Saved data entries:
■ ■ ■

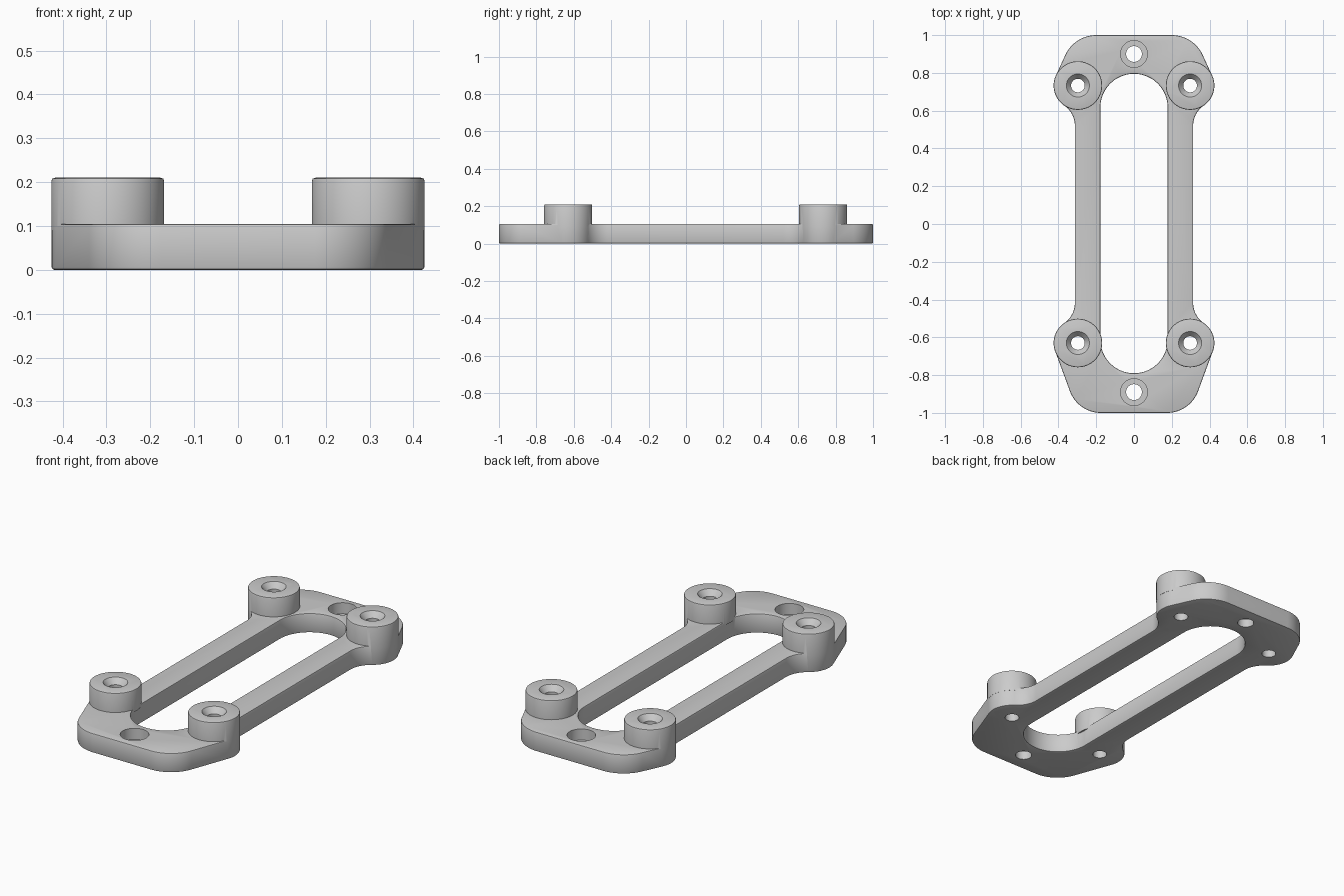
import bpy, bmesh
from math import sin, cos, radians, tau

if "Cube" in bpy.data.objects:
    bpy.data.objects.remove(bpy.data.objects["Cube"])

PLATE_H, BOSS_H, BOSS_R = 0.105, 0.21, 0.128
BOSS_X, BACK_Y, FRONT_Y = 0.297, 0.733, -0.63

grey = bpy.data.materials.new("light grey")
grey.use_nodes = True
grey.diffuse_color = (0.6, 0.6, 0.6, 1)
grey.node_tree.nodes["Principled BSDF"].inputs["Base Color"].default_value = (0.6, 0.6, 0.6, 1)


def arc(cx, cy, r, a0, a1, n=16):
    angles = [radians(a0 + (a1 - a0) * i / n) for i in range(n + 1)]
    return [(cx + r * cos(a), cy + r * sin(a)) for a in angles]


def finish(bm, name):
    bmesh.ops.recalc_face_normals(bm, faces=bm.faces)
    mesh = bpy.data.meshes.new(name)
    bm.to_mesh(mesh)
    bm.free()
    mesh.materials.append(grey)
    ob = bpy.data.objects.new(name, mesh)
    bpy.context.collection.objects.link(ob)
    return ob


def prism(name, outline, z0, z1):
    bm = bmesh.new()
    face = bm.faces.new([bm.verts.new((x, y, z0)) for x, y in outline])
    out = bmesh.ops.extrude_face_region(bm, geom=[face])
    verts = [v for v in out["geom"] if isinstance(v, bmesh.types.BMVert)]
    bmesh.ops.translate(bm, verts=verts, vec=(0, 0, z1 - z0))
    return finish(bm, name)


def turned(name, profile, x, y, n=64):
    """Solid of revolution from (radius, z) pairs, capped at both ends."""
    bm = bmesh.new()
    rings = [[bm.verts.new((x + r * cos(tau * i / n), y + r * sin(tau * i / n), z))
              for i in range(n)] for r, z in profile]
    for a, b in zip(rings, rings[1:]):
        for i in range(n):
            j = (i + 1) % n
            bm.faces.new((a[i], a[j], b[j], b[i]))
    bm.faces.new(rings[0])
    bm.faces.new(rings[-1])
    return finish(bm, name)


def apply(ob, mod):
    bpy.context.view_layer.objects.active = ob
    bpy.ops.object.modifier_apply(modifier=mod.name)


def combine(ob, tool, operation):
    mod = ob.modifiers.new(operation, 'BOOLEAN')
    mod.operation, mod.solver, mod.object = operation, 'EXACT', tool
    apply(ob, mod)
    bpy.data.objects.remove(tool)


# Plate outline: rounded corner, boss lobe, fillet into the rail, then mirrored
half = (arc(0.2, 0.82, 0.18, 90, 24.5)
        + arc(BOSS_X, BACK_Y, BOSS_R, 24.5, -55.6)
        + arc(0.443, 0.52, 0.13, 124.4, 180)
        + arc(0.443, -0.417, 0.13, 180, 235.6)
        + arc(BOSS_X, FRONT_Y, BOSS_R, 55.6, -20)
        + arc(0.175, -0.825, 0.175, -20, -90))
outline = []
for p in half + [(-x, y) for x, y in reversed(half)]:
    if not outline or abs(p[0] - outline[-1][0]) + abs(p[1] - outline[-1][1]) > 0.003:
        outline.append(p)
plate = prism("mounting_plate", outline, 0, PLATE_H)

# Long central slot
slot = arc(0, 0.617, 0.178, 0, 180, 40) + arc(0, -0.612, 0.178, 180, 360, 40)
combine(plate, prism("slot_cutter", slot, -0.1, 0.3), 'DIFFERENCE')

# Softened rims
bevel = plate.modifiers.new("rim", 'BEVEL')
bevel.width, bevel.segments = 0.006, 2
bevel.limit_method, bevel.angle_limit = 'ANGLE', radians(60)
apply(plate, bevel)

# Four raised bosses with countersunk bores
R = BOSS_R + 0.0006
for x in (-BOSS_X, BOSS_X):
    for y in (BACK_Y, FRONT_Y):
        boss = turned("boss", [(R, 0.09), (R, BOSS_H - 0.008), (R - 0.002, BOSS_H - 0.002),
                               (R - 0.008, BOSS_H)], x, y)
        combine(plate, boss, 'UNION')
        bore = turned("bore_cutter", [(0.036, -0.1), (0.036, 0.18), (0.061, BOSS_H),
                                      (0.061, 0.3)], x, y, 40)
        combine(plate, bore, 'DIFFERENCE')

# Counterbored hole at each end
for y in (0.9, -0.89):
    hole = turned("hole_cutter", [(0.042, -0.1), (0.042, 0.045), (0.071, 0.045),
                                  (0.071, 0.3)], 0, y, 40)
    combine(plate, hole, 'DIFFERENCE')

bpy.ops.object.select_all(action='DESELECT')
plate.select_set(True)
bpy.context.view_layer.objects.active = plate
bpy.ops.object.shade_smooth_by_angle(angle=radians(30))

■ ■ ■

• AIM OF THE EXERCISE: The entries above need to be output again in full, exactly, and without pictures.

• SOLUTION TO THE PROBLEM:
import bpy, bmesh
from math import sin, cos, radians, tau

if "Cube" in bpy.data.objects:
    bpy.data.objects.remove(bpy.data.objects["Cube"])

PLATE_H, BOSS_H, BOSS_R = 0.105, 0.21, 0.128
BOSS_X, BACK_Y, FRONT_Y = 0.297, 0.733, -0.63

grey = bpy.data.materials.new("light grey")
grey.use_nodes = True
grey.diffuse_color = (0.6, 0.6, 0.6, 1)
grey.node_tree.nodes["Principled BSDF"].inputs["Base Color"].default_value = (0.6, 0.6, 0.6, 1)


def arc(cx, cy, r, a0, a1, n=16):
    angles = [radians(a0 + (a1 - a0) * i / n) for i in range(n + 1)]
    return [(cx + r * cos(a), cy + r * sin(a)) for a in angles]


def finish(bm, name):
    bmesh.ops.recalc_face_normals(bm, faces=bm.faces)
    mesh = bpy.data.meshes.new(name)
    bm.to_mesh(mesh)
    bm.free()
    mesh.materials.append(grey)
    ob = bpy.data.objects.new(name, mesh)
    bpy.context.collection.objects.link(ob)
    return ob


def prism(name, outline, z0, z1):
    bm = bmesh.new()
    face = bm.faces.new([bm.verts.new((x, y, z0)) for x, y in outline])
    out = bmesh.ops.extrude_face_region(bm, geom=[face])
    verts = [v for v in out["geom"] if isinstance(v, bmesh.types.BMVert)]
    bmesh.ops.translate(bm, verts=verts, vec=(0, 0, z1 - z0))
    return finish(bm, name)


def turned(name, profile, x, y, n=64):
    """Solid of revolution from (radius, z) pairs, capped at both ends."""
    bm = bmesh.new()
    rings = [[bm.verts.new((x + r * cos(tau * i / n), y + r * sin(tau * i / n), z))
              for i in range(n)] for r, z in profile]
    for a, b in zip(rings, rings[1:]):
        for i in range(n):
            j = (i + 1) % n
            bm.faces.new((a[i], a[j], b[j], b[i]))
    bm.faces.new(rings[0])
    bm.faces.new(rings[-1])
    return finish(bm, name)


def apply(ob, mod):
    bpy.context.view_layer.objects.active = ob
    bpy.ops.object.modifier_apply(modifier=mod.name)


def combine(ob, tool, operation):
    mod = ob.modifiers.new(operation, 'BOOLEAN')
    mod.operation, mod.solver, mod.object = operation, 'EXACT', tool
    apply(ob, mod)
    bpy.data.objects.remove(tool)


# Plate outline: rounded corner, boss lobe, fillet into the rail, then mirrored
half = (arc(0.2, 0.82, 0.18, 90, 24.5)
        + arc(BOSS_X, BACK_Y, BOSS_R, 24.5, -55.6)
        + arc(0.443, 0.52, 0.13, 124.4, 180)
        + arc(0.443, -0.417, 0.13, 180, 235.6)
        + arc(BOSS_X, FRONT_Y, BOSS_R, 55.6, -20)
        + arc(0.175, -0.825, 0.175, -20, -90))
outline = []
for p in half + [(-x, y) for x, y in reversed(half)]:
    if not outline or abs(p[0] - outline[-1][0]) + abs(p[1] - outline[-1][1]) > 0.003:
        outline.append(p)
plate = prism("mounting_plate", outline, 0, PLATE_H)

# Long central slot
slot = arc(0, 0.617, 0.178, 0, 180, 40) + arc(0, -0.612, 0.178, 180, 360, 40)
combine(plate, prism("slot_cutter", slot, -0.1, 0.3), 'DIFFERENCE')

# Softened rims
bevel = plate.modifiers.new("rim", 'BEVEL')
bevel.width, bevel.segments = 0.006, 2
bevel.limit_method, bevel.angle_limit = 'ANGLE', radians(60)
apply(plate, bevel)

# Four raised bosses with countersunk bores
R = BOSS_R + 0.0006
for x in (-BOSS_X, BOSS_X):
    for y in (BACK_Y, FRONT_Y):
        boss = turned("boss", [(R, 0.09), (R, BOSS_H - 0.008), (R - 0.002, BOSS_H - 0.002),
                               (R - 0.008, BOSS_H)], x, y)
        combine(plate, boss, 'UNION')
        bore = turned("bore_cutter", [(0.036, -0.1), (0.036, 0.18), (0.061, BOSS_H),
                                      (0.061, 0.3)], x, y, 40)
        combine(plate, bore, 'DIFFERENCE')

# Counterbored hole at each end
for y in (0.9, -0.89):
    hole = turned("hole_cutter", [(0.042, -0.1), (0.042, 0.045), (0.071, 0.045),
                                  (0.071, 0.3)], 0, y, 40)
    combine(plate, hole, 'DIFFERENCE')

bpy.ops.object.select_all(action='DESELECT')
plate.select_set(True)
bpy.context.view_layer.objects.active = plate
bpy.ops.object.shade_smooth_by_angle(angle=radians(30))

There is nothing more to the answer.